EXERCISE BRIEF :: Below are the records; copy out every line that holds the word "post".

DATASET RECORDS below:

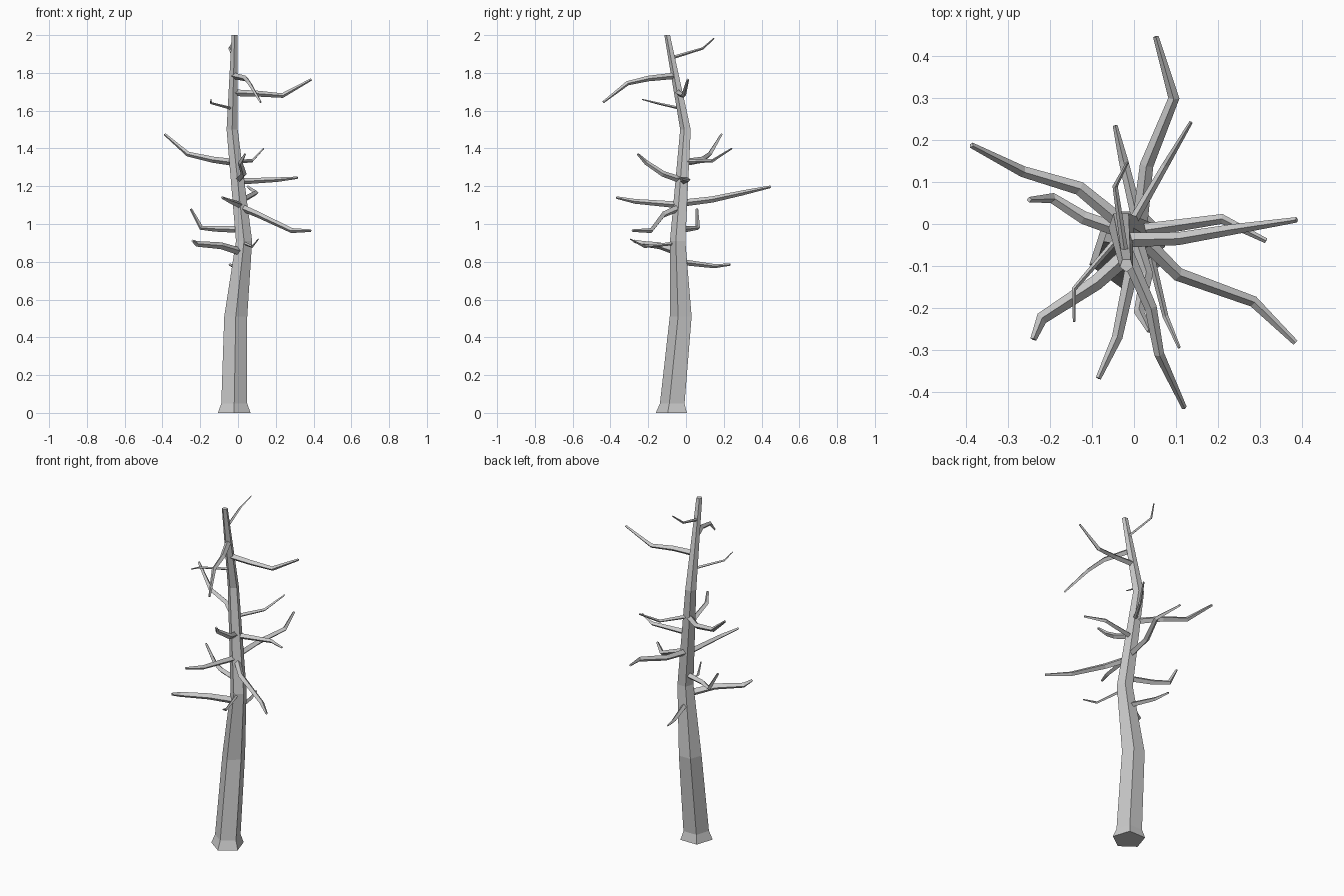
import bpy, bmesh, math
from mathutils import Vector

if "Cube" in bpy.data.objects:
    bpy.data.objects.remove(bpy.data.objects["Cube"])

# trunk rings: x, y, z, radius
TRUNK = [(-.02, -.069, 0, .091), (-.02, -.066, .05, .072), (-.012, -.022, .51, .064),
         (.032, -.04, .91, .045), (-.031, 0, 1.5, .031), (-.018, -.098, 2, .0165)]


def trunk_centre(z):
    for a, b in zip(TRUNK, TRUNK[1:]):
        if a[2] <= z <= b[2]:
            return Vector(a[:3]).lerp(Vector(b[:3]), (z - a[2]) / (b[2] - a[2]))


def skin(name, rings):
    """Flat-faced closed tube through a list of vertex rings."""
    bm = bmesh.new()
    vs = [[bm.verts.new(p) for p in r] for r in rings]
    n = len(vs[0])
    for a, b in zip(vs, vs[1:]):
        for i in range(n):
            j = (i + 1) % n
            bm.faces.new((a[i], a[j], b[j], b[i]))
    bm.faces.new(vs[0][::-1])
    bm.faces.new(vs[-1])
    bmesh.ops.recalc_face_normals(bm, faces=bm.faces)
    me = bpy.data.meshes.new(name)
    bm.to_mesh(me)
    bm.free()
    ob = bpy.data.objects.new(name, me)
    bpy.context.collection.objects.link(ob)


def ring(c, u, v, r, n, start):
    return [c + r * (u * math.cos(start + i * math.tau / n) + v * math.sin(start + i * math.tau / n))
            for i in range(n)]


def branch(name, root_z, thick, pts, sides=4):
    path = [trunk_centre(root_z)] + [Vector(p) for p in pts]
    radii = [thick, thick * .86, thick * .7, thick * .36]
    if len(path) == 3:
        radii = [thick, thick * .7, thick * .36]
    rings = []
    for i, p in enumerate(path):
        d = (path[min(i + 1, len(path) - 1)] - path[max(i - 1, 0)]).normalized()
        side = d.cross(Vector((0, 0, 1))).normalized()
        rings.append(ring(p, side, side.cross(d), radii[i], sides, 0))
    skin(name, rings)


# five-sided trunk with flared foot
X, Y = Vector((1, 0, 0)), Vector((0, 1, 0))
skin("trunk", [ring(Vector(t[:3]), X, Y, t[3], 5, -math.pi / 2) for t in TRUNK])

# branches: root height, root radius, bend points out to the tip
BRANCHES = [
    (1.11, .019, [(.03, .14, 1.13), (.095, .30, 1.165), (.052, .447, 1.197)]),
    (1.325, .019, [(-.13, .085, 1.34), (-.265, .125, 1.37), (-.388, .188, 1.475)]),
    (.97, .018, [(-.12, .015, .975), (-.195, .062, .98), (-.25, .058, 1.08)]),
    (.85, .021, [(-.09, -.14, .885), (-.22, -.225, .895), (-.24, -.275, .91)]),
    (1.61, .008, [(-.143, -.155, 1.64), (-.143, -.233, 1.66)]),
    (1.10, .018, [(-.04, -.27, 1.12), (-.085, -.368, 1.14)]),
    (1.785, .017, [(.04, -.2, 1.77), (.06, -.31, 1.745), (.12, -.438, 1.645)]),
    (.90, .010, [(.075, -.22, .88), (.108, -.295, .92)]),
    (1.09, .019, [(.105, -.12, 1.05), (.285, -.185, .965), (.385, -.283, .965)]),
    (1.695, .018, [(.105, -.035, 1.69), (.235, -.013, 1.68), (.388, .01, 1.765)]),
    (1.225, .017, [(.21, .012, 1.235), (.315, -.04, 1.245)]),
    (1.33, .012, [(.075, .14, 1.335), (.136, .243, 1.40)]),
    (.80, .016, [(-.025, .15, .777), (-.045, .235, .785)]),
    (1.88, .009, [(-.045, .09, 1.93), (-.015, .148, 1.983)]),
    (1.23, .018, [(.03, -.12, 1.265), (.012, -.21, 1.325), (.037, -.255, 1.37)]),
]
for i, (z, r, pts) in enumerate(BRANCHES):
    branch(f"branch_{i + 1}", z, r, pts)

End of DATASET RECORDS.
DATASET RECORDS below:

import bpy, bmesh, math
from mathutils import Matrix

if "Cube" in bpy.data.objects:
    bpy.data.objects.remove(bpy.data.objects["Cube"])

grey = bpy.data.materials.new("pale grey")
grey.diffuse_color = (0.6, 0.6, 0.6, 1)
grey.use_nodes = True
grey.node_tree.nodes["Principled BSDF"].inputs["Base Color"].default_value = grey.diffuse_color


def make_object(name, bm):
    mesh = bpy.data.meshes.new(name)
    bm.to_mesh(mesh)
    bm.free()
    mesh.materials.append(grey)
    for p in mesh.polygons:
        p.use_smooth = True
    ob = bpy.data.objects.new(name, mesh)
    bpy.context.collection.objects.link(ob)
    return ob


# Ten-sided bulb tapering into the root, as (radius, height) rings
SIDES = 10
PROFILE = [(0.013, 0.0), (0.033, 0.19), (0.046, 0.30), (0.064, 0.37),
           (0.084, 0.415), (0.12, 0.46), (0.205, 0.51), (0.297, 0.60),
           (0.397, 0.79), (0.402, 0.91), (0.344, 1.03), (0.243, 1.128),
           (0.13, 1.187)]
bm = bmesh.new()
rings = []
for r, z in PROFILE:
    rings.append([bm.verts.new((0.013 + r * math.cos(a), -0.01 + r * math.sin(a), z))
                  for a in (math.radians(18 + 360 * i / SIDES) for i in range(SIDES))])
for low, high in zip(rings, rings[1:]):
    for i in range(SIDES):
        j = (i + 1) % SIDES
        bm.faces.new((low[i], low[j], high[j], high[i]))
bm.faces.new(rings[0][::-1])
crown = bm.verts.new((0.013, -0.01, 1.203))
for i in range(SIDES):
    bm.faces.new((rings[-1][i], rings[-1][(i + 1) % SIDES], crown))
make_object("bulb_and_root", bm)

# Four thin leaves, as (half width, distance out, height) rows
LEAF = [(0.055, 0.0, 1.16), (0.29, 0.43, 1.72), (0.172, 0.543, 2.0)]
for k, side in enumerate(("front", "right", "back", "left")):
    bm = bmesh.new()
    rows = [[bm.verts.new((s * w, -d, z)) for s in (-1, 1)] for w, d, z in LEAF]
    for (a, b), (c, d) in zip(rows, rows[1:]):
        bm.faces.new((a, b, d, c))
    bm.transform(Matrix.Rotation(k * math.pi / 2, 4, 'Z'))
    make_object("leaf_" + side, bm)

End of DATASET RECORDS.
DATASET RECORDS below:

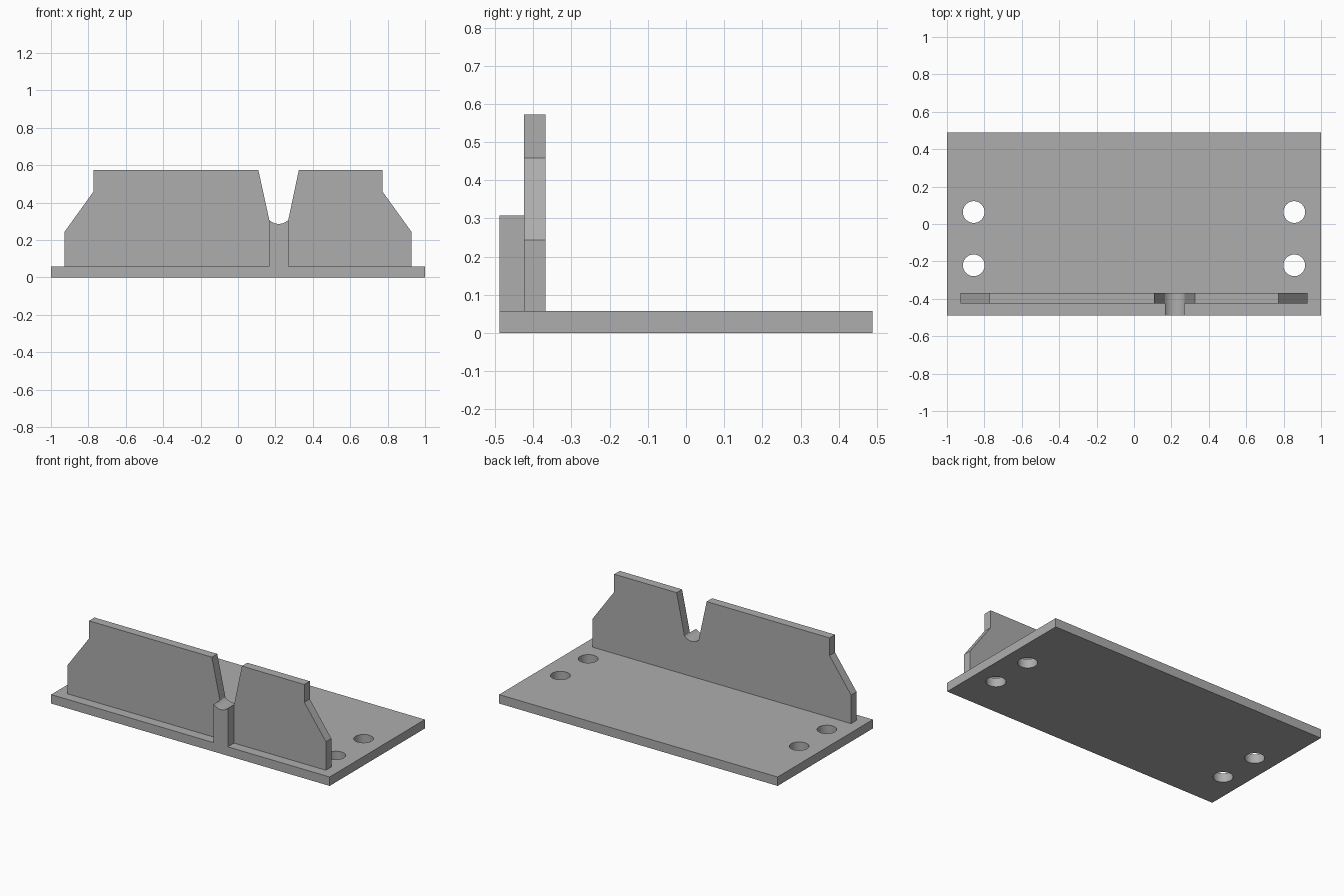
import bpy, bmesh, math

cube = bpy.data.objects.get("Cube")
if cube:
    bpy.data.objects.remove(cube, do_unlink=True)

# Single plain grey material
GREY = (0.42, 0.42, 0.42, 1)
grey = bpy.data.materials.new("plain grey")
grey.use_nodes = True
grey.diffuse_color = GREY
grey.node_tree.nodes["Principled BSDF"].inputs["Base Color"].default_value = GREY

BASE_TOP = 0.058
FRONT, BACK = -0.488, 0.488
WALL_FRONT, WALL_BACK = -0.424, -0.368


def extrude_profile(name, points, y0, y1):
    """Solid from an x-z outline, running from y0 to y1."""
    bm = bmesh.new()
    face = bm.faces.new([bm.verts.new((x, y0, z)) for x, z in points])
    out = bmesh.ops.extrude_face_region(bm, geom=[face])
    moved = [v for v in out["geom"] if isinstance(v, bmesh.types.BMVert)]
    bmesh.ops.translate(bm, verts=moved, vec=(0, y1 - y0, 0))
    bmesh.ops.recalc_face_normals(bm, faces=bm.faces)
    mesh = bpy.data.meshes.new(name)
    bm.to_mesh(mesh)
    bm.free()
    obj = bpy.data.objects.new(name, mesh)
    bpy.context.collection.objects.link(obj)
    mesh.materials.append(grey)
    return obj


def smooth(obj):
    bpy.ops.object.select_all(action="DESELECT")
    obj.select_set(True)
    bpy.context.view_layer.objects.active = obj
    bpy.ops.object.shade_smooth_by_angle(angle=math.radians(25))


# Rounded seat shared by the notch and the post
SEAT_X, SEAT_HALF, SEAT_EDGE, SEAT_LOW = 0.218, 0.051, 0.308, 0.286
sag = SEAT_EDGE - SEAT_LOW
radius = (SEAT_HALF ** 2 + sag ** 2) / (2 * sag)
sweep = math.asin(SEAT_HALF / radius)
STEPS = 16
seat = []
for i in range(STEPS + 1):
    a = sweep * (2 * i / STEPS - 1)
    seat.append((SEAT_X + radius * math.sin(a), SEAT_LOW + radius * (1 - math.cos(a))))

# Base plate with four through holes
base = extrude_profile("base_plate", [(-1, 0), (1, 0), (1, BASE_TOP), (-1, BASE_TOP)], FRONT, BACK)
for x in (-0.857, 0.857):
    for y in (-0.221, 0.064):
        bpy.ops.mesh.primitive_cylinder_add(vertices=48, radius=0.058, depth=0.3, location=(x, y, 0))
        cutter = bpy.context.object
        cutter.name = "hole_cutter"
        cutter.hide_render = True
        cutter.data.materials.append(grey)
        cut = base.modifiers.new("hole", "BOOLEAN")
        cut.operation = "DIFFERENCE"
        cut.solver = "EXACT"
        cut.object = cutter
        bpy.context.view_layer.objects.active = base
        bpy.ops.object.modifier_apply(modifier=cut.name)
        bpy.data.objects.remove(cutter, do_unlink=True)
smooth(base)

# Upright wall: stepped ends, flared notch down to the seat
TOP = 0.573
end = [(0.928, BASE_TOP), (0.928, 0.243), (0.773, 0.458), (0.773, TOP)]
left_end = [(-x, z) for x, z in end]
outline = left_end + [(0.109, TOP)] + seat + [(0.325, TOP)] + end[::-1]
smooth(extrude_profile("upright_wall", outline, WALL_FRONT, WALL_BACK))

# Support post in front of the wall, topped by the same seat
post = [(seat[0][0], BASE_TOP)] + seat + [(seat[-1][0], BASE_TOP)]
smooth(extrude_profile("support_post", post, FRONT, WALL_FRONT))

End of DATASET RECORDS.

OUTPUT OF THE EXERCISE ::
# Rounded seat shared by the notch and the post
# Support post in front of the wall, topped by the same seat
post = [(seat[0][0], BASE_TOP)] + seat + [(seat[-1][0], BASE_TOP)]
smooth(extrude_profile("support_post", post, FRONT, WALL_FRONT))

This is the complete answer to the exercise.